-- WHAT THIS TASK INVOLVES --
Filter the entries down to the lines containing "context", and copy those lines.

Collected data entries:
+===+

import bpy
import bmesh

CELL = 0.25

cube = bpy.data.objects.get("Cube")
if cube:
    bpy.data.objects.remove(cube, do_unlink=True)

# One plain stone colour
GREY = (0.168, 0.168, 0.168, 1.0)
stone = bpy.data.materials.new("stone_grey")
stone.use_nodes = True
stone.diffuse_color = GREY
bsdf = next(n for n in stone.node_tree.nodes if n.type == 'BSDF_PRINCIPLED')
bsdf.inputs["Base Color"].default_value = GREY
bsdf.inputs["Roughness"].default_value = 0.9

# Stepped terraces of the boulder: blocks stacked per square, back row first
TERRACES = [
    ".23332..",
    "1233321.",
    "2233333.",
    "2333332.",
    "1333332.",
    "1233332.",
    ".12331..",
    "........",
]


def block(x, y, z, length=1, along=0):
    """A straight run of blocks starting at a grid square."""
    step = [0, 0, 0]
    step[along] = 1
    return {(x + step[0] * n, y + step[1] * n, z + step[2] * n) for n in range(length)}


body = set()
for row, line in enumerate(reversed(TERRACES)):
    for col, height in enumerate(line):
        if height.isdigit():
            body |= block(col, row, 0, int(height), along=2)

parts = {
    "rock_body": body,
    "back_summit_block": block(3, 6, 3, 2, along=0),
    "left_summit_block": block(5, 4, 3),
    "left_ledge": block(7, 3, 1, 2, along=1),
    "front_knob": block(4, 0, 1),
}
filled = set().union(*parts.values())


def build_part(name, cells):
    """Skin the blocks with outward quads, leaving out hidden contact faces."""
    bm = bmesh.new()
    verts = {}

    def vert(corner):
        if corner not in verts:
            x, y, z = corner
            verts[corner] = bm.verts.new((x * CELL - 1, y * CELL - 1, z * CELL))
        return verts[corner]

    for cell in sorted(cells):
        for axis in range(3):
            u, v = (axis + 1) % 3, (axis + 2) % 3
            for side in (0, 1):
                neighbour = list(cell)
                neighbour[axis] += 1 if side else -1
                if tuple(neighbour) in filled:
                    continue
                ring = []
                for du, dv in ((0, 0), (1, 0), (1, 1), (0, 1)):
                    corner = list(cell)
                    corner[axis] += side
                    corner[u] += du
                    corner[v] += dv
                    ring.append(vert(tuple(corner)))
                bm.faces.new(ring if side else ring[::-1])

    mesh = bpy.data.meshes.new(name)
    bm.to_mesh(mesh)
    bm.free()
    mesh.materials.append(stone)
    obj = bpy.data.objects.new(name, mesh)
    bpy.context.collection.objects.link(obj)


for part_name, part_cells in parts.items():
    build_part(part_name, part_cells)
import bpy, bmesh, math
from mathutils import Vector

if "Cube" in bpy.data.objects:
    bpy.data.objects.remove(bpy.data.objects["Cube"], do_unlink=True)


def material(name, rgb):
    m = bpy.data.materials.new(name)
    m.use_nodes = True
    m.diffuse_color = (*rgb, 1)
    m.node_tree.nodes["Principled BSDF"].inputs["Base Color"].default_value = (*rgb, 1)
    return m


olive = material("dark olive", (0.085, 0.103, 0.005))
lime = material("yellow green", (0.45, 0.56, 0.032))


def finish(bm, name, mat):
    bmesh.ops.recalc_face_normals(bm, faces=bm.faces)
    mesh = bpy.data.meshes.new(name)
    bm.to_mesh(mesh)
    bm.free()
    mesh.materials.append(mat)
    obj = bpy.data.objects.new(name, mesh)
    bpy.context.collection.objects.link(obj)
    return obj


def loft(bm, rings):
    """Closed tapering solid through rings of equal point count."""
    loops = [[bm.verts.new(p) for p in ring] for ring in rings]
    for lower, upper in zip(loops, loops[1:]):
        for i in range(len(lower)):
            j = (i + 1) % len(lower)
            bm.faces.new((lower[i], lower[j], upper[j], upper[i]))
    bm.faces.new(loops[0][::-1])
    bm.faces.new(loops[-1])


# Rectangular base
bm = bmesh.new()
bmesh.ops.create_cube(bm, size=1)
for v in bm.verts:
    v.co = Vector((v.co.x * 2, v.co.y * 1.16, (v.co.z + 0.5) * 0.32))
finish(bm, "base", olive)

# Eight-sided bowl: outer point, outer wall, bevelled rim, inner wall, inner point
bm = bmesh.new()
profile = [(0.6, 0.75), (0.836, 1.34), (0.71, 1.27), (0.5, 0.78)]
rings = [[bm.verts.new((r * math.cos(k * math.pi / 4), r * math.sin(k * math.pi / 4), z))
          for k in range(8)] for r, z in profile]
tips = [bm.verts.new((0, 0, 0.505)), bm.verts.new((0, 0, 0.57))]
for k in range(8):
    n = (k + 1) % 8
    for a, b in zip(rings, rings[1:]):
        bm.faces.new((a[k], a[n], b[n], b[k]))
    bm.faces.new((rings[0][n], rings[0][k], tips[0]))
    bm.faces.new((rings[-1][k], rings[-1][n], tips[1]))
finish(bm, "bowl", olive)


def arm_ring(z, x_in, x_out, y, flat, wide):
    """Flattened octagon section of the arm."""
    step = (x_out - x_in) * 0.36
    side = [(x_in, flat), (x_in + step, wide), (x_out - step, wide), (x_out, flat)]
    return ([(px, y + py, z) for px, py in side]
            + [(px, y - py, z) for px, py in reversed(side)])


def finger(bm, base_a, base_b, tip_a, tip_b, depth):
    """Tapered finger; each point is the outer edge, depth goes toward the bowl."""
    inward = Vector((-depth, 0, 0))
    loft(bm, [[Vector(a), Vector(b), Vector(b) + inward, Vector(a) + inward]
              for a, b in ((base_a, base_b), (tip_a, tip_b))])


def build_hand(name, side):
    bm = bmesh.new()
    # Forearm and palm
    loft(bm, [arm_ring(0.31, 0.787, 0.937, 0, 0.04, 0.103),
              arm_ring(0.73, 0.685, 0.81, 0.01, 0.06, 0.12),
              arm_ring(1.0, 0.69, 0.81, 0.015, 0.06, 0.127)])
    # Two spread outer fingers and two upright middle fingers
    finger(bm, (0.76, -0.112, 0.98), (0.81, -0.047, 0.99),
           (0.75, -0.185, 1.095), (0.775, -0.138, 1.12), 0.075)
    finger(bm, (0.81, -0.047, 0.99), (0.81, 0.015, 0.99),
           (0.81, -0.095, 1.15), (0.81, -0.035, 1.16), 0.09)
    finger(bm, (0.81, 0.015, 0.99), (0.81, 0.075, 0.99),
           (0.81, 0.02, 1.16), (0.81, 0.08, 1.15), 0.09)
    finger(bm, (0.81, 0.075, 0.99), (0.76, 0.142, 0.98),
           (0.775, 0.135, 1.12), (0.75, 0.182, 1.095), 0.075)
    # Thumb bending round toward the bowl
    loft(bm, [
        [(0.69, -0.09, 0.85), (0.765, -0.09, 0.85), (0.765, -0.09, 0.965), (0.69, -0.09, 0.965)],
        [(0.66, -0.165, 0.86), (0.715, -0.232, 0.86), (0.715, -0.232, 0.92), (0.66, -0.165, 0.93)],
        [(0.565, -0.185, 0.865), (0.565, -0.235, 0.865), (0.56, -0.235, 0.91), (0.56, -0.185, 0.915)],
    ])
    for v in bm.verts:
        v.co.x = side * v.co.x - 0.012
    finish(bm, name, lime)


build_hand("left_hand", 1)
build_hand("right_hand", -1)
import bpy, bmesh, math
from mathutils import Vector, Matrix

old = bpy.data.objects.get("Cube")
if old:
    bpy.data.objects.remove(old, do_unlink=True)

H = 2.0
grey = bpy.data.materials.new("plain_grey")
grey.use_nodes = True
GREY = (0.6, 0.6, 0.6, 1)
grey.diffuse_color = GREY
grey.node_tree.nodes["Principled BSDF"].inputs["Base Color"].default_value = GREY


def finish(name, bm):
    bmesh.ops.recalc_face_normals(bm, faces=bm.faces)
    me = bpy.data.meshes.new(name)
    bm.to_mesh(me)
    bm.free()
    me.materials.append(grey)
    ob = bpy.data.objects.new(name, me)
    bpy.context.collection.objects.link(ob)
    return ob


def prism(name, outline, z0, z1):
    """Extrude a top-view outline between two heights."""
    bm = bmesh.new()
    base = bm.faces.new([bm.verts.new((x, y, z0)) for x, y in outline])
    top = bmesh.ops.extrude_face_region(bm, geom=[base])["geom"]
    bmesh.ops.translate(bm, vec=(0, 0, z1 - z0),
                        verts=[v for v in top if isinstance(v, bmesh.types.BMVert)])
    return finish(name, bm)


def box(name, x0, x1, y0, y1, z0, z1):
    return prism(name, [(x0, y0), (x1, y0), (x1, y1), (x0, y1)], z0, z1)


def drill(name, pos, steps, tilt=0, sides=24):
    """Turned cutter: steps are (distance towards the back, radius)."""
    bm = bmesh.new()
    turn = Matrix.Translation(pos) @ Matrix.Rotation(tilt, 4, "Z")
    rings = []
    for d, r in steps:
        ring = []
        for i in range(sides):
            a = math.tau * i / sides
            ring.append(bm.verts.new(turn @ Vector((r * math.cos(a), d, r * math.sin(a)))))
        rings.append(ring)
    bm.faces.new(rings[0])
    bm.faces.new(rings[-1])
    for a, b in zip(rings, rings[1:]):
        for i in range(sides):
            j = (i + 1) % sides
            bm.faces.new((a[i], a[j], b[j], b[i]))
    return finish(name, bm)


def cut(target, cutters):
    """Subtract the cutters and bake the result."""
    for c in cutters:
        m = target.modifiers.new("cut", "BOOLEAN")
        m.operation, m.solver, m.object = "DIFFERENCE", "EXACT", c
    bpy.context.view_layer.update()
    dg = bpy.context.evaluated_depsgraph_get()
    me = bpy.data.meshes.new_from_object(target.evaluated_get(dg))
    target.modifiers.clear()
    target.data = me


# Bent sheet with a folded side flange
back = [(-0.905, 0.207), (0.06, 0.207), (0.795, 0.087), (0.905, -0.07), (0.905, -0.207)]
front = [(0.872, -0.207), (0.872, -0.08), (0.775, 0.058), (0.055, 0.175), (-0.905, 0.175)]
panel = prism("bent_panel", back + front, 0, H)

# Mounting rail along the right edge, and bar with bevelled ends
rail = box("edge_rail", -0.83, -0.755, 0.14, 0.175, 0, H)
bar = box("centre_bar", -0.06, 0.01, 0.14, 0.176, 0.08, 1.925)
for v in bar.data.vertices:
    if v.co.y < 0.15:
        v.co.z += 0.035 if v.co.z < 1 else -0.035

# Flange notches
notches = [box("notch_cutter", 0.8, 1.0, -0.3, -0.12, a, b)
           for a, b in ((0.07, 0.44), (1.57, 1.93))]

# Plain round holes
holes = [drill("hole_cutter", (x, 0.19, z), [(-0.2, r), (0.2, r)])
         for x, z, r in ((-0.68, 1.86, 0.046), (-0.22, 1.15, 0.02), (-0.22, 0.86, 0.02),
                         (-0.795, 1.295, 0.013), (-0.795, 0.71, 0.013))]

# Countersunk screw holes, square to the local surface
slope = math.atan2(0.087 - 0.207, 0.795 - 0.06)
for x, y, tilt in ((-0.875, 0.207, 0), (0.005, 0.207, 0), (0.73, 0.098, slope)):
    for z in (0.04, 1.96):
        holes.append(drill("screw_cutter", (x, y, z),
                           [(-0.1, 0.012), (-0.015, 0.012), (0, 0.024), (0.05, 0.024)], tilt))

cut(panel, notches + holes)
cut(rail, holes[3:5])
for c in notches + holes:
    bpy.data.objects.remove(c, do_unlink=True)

+===+

-- ANSWER BOX --
    bpy.context.collection.objects.link(obj)
    bpy.context.collection.objects.link(obj)
    bpy.context.collection.objects.link(ob)
    bpy.context.view_layer.update()
    dg = bpy.context.evaluated_depsgraph_get()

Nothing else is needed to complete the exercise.